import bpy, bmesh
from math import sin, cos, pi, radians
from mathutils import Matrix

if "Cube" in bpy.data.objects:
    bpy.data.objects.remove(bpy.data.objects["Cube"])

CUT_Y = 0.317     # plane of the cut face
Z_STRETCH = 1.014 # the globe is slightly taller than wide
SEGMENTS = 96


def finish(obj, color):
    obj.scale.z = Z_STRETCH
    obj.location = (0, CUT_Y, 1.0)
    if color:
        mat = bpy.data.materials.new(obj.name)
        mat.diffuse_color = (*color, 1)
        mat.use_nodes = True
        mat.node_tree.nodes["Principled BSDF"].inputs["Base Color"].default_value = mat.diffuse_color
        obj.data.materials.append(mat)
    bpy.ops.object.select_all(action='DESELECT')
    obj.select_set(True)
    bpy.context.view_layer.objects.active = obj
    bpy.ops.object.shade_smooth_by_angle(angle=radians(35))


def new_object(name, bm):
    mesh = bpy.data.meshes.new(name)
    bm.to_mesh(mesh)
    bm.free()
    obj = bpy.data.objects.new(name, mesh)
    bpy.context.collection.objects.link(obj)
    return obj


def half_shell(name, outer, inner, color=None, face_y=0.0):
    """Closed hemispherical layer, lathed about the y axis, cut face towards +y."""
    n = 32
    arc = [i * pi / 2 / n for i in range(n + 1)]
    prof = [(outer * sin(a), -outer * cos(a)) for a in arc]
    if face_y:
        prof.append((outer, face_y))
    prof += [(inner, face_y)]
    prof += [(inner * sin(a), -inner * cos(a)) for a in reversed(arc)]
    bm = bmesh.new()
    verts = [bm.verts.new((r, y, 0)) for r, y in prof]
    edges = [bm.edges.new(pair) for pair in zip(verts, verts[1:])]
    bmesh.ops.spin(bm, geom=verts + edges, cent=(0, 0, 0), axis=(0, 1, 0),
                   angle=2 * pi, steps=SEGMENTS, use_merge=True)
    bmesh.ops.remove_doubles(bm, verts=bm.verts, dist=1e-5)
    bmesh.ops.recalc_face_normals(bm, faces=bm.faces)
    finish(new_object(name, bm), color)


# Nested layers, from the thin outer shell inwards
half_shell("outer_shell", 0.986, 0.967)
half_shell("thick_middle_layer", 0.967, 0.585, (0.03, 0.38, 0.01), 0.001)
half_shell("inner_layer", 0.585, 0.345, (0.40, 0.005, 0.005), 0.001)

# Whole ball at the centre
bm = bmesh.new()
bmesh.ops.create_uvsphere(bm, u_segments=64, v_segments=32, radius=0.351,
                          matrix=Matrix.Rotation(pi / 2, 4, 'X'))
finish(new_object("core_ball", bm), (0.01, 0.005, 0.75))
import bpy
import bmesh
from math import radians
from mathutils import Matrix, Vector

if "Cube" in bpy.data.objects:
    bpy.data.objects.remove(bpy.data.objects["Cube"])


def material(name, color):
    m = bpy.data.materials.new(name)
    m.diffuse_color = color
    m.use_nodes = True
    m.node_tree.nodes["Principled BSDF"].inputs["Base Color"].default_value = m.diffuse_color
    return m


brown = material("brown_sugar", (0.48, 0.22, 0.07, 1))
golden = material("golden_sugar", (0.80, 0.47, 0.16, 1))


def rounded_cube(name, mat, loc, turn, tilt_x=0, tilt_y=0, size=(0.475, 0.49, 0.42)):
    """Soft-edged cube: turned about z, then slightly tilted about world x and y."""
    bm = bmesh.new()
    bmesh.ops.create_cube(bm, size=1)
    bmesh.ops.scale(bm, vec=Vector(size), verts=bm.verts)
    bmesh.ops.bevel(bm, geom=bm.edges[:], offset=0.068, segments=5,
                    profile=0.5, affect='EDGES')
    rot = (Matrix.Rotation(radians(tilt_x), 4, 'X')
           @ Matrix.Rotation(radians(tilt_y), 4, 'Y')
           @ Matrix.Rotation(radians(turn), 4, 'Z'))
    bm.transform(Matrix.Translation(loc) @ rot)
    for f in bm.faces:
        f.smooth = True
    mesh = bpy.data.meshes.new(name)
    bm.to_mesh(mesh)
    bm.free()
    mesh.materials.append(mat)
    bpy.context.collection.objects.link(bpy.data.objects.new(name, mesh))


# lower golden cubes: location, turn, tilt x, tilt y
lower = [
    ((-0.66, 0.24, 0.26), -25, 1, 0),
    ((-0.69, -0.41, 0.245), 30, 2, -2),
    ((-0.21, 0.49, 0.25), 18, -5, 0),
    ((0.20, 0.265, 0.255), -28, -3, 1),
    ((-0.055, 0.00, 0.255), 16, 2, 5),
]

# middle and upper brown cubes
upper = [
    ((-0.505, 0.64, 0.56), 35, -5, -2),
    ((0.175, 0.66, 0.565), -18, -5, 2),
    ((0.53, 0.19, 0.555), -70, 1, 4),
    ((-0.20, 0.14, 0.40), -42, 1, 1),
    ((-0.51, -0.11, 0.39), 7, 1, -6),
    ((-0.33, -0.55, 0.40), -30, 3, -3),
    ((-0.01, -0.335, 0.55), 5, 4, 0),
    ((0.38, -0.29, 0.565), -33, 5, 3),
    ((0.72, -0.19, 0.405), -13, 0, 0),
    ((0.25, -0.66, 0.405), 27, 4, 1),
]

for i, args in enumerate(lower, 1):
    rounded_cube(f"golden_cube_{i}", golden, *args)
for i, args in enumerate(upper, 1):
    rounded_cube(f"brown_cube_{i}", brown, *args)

● ● ● ● ● ● ●

Description of the task:
Return exactly, and only, the lines from the start of the listing through the line with "obj.select_set(True)".

Solution:
import bpy, bmesh
from math import sin, cos, pi, radians
from mathutils import Matrix

if "Cube" in bpy.data.objects:
    bpy.data.objects.remove(bpy.data.objects["Cube"])

CUT_Y = 0.317     # plane of the cut face
Z_STRETCH = 1.014 # the globe is slightly taller than wide
SEGMENTS = 96


def finish(obj, color):
    obj.scale.z = Z_STRETCH
    obj.location = (0, CUT_Y, 1.0)
    if color:
        mat = bpy.data.materials.new(obj.name)
        mat.diffuse_color = (*color, 1)
        mat.use_nodes = True
        mat.node_tree.nodes["Principled BSDF"].inputs["Base Color"].default_value = mat.diffuse_color
        obj.data.materials.append(mat)
    bpy.ops.object.select_all(action='DESELECT')
    obj.select_set(True)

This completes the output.